August 18, 2014
Architecturally complex habitats arise from physical forces – wind, currents, and geological events or from the activities of resident organisms – beavers, prairie dogs, and. . .Red Groupers? Indeed!
Red Groupers are highly territorial, remarkably sedentary seafloor architects, creating structure in areas otherwise appearing devoid of architectural complexity. Their engineering activity uncovers solution holes (formed by past fresh water incursions in limestone) or rocky outcrops that lurk beneath the often thick biogenic sediment cover, one mouthful at a time. Once the rock is exposed, Red Grouper maintain it by sweeping away sediment with their tails and removing by mouth larger dead shells and crustacean molts.
The constant clearing of sediment and debris from rocks by Red Grouper exposes ideal settlement surfaces for the attachment of algae, sponges, and corals. These sessile organisms, in turn, cover every nook and cranny in the rocks, thereby enhancing local habitat complexity. They do this passively as a function of their shape rather than a function of their behavior. The Red Grouper excavations or pits teem with mobile invertebrates—crabs, shrimp, and anemones—and fishes in a wide variety of sizes, colors, and forms, and thus, appear like small biodiversity hotspots.
These “hotspots” pock the edge of the West Florida Shelf from Madison Swanson Marine Reserve through Steamboat Lumps south to Pulley Ridge. Determining the level of connectivity between these offshore adult populations of Red Grouper and their inshore juvenile counterparts is one of the contributions that scientists at Florida State University’s Coastal & Marine Laboratory (FSUCML), Nova Southeastern University, and the University of Miami hope to make.
Among the many species that typically associate with Red Grouper excavations at Pulley Ridge are Longspine and Deepwater Squirrelfish, Reef Butterflyfish, Greater Amberjack, Almaco Jack, Striped Grunt, and Yellowtail Reeffish.
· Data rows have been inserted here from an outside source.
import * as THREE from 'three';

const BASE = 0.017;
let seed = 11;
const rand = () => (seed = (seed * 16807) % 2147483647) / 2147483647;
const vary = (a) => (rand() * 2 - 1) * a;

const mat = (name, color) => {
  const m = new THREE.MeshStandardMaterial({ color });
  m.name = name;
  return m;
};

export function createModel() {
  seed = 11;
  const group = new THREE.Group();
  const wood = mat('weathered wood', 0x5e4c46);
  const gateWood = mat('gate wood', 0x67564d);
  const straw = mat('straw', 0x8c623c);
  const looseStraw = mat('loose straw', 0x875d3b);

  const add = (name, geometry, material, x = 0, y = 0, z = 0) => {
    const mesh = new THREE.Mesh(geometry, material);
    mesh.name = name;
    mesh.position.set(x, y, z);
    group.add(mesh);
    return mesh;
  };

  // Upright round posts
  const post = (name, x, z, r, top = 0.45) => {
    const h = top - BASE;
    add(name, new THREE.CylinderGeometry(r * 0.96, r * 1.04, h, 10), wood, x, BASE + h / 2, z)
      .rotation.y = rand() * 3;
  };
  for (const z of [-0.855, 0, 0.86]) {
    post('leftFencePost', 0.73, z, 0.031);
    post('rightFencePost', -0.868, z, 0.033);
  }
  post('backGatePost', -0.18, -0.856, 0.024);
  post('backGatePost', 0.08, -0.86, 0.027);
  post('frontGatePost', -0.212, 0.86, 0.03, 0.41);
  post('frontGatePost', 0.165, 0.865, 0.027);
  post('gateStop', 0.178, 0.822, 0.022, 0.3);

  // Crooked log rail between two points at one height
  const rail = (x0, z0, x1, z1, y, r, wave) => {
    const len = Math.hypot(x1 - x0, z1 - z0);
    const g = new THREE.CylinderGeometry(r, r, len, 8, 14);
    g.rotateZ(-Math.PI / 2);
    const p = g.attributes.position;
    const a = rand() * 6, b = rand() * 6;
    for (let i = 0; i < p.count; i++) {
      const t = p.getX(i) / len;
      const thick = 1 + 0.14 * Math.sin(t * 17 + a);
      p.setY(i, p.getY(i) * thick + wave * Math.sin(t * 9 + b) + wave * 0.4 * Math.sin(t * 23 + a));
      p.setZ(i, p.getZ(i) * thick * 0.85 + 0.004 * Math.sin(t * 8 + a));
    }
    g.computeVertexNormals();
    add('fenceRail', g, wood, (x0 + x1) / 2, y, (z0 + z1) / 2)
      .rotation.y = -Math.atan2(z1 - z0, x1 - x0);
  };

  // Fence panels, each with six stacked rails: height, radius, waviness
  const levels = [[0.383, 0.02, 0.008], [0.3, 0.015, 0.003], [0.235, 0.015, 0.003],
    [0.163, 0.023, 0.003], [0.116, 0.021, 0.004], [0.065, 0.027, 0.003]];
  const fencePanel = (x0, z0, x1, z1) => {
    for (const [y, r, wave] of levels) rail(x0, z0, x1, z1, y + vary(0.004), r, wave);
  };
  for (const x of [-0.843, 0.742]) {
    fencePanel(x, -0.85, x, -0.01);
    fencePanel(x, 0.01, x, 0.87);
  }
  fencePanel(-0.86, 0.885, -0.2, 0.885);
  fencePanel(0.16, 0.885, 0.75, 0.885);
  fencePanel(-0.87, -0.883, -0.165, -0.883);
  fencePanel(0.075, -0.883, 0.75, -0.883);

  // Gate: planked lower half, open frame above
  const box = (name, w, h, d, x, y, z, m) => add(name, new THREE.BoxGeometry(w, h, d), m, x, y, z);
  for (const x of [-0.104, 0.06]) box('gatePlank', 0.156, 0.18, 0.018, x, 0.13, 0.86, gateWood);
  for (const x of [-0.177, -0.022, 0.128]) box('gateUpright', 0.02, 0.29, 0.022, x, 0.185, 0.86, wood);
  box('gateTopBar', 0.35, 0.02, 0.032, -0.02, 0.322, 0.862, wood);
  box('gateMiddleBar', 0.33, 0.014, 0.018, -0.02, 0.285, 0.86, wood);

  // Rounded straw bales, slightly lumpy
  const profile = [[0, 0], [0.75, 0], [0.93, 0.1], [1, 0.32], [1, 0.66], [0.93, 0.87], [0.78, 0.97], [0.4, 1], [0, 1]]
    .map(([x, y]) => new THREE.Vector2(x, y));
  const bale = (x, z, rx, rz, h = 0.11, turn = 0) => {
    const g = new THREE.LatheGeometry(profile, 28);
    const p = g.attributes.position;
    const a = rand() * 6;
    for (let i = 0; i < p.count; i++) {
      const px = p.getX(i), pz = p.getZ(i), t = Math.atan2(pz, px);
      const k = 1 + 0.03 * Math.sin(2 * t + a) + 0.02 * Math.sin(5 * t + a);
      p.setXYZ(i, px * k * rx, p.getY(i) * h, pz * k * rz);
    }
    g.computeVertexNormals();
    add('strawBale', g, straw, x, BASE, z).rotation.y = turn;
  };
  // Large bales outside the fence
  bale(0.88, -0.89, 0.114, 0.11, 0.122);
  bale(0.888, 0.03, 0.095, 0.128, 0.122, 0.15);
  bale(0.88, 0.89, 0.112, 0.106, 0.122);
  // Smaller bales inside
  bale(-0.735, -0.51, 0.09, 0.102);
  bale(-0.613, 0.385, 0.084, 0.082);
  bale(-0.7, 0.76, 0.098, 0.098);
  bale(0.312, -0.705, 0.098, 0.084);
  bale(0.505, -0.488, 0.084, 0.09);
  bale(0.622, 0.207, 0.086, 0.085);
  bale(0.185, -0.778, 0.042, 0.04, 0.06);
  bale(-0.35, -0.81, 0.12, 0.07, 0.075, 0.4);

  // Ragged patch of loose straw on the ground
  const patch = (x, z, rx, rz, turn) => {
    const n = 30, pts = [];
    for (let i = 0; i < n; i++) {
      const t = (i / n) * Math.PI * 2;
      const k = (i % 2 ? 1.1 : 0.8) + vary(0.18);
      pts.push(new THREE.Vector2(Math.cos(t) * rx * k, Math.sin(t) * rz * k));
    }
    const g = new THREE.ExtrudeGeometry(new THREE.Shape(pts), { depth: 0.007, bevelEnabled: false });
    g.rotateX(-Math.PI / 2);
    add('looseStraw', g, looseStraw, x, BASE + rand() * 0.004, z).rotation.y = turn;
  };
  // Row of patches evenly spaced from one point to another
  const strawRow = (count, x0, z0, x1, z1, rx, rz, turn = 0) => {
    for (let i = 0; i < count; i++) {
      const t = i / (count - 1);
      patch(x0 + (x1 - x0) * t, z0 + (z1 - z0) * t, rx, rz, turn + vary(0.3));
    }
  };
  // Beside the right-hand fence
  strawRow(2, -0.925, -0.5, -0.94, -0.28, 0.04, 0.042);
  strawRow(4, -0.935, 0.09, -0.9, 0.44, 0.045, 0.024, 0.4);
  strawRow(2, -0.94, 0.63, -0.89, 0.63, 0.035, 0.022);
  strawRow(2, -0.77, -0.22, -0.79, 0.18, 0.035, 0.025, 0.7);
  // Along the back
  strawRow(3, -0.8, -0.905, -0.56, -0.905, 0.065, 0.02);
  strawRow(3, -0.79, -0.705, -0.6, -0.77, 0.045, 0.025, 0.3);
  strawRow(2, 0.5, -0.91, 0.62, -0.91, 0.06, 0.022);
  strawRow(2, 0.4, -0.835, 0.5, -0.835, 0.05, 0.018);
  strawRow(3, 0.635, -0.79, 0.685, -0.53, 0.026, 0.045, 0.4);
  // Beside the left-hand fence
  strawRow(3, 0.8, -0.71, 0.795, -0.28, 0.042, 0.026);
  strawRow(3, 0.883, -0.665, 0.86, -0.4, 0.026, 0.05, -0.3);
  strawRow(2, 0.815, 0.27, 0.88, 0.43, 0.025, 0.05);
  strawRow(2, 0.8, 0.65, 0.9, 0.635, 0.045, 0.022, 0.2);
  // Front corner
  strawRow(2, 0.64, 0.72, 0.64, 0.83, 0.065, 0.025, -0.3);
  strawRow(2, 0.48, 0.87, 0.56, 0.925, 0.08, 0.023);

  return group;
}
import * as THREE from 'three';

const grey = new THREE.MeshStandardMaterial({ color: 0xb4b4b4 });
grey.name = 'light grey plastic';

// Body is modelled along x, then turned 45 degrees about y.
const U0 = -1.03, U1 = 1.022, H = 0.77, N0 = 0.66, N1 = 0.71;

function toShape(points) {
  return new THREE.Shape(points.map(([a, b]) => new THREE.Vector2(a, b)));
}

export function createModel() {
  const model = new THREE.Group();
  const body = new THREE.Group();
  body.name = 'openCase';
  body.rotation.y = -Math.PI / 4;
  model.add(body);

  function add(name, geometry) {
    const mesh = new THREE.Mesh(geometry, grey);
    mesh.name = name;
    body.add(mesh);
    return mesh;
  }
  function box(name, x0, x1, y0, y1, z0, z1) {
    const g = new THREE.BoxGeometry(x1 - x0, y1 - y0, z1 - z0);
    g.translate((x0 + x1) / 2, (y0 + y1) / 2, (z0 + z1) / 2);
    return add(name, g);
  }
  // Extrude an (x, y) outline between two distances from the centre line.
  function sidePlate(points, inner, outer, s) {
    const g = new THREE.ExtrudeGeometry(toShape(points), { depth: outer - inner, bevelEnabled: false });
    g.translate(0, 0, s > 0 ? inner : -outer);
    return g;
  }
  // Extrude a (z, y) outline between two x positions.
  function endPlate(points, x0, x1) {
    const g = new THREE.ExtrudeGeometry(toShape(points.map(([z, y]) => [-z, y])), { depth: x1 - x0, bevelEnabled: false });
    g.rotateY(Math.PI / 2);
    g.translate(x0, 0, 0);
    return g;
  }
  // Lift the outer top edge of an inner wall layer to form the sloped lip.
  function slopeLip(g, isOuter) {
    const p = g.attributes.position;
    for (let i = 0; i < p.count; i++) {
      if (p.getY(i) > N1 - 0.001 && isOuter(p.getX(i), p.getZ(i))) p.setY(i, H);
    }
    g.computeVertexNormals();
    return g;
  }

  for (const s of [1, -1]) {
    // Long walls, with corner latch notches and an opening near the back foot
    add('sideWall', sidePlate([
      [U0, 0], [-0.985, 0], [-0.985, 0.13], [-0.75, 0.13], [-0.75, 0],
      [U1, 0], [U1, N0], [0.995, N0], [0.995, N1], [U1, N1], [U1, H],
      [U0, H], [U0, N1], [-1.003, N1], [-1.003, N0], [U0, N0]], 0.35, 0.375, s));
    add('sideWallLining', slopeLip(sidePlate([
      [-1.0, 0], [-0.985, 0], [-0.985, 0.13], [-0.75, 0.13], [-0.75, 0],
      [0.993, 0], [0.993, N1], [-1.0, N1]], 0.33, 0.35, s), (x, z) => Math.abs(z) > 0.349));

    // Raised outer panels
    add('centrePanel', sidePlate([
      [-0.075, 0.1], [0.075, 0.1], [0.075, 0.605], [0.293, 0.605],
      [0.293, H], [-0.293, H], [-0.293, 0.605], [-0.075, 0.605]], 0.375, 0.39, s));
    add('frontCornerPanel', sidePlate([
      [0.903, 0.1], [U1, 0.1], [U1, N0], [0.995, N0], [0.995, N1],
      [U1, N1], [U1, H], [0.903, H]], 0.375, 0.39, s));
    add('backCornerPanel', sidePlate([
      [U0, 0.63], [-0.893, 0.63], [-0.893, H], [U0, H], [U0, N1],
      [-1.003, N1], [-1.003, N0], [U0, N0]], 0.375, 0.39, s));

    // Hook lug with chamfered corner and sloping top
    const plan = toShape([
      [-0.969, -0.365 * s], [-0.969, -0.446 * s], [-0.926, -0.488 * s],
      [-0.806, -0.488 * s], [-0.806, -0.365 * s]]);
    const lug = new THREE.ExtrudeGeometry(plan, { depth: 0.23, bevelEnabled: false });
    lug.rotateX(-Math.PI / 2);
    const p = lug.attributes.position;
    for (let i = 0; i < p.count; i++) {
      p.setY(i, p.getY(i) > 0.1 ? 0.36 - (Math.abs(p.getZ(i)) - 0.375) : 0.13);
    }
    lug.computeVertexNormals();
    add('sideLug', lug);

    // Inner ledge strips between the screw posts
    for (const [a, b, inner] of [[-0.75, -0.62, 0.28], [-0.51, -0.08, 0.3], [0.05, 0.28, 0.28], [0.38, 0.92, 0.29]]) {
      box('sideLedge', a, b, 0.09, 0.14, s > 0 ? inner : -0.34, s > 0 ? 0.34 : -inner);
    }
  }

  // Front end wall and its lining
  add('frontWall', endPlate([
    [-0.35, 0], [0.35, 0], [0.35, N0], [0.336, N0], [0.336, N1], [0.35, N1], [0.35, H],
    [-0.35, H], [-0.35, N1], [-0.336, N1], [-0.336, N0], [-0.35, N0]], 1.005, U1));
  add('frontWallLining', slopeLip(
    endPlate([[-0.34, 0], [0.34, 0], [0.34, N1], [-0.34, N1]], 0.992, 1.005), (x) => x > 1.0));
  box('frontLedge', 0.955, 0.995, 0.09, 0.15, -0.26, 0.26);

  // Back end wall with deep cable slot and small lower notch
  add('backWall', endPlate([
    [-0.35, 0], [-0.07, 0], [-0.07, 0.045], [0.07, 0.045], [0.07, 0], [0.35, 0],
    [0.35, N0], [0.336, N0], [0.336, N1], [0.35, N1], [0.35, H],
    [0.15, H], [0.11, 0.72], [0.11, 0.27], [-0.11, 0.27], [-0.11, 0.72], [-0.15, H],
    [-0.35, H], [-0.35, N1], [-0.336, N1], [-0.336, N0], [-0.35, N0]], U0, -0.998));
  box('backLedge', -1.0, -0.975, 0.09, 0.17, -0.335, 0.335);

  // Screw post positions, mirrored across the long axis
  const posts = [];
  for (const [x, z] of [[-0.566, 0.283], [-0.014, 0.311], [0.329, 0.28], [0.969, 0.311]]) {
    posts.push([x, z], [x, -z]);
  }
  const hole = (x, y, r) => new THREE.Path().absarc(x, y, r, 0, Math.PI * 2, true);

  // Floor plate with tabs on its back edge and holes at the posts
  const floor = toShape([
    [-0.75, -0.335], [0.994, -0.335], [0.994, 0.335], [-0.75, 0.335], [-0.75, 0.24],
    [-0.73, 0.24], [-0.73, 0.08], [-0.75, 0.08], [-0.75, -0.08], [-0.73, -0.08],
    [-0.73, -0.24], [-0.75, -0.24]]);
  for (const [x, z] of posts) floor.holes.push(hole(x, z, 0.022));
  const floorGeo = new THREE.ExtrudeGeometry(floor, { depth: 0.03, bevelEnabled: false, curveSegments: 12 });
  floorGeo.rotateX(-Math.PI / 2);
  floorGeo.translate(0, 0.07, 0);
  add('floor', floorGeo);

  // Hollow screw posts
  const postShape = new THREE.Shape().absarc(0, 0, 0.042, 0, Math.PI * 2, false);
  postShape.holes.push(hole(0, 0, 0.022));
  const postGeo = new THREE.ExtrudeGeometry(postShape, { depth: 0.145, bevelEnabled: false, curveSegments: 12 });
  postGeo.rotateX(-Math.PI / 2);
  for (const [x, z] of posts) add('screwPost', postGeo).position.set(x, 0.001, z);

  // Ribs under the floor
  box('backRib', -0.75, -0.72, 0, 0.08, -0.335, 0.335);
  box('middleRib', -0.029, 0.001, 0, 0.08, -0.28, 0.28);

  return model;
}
Lionfish, not recorded during our 2002 study of Pulley Ridge, appeared by 2008 according to John Reed and now inundate the red grouper excavations we’ve seen on these cruises.
In fact, we rarely find lionfish in any other habitat on Pulley Ridge. The question is: are we witnessing local declines in biodiversity on these sites because of the presence of lionfish? If so, can we determine at what scale? Finding the answers to these questions is of intense interest to FSUCML scientists and will be addressed to the extent possible, based on data obtained from these cruises to Pulley Ridge.
To learn more about grouper and shelf-edge habitat, see these papers: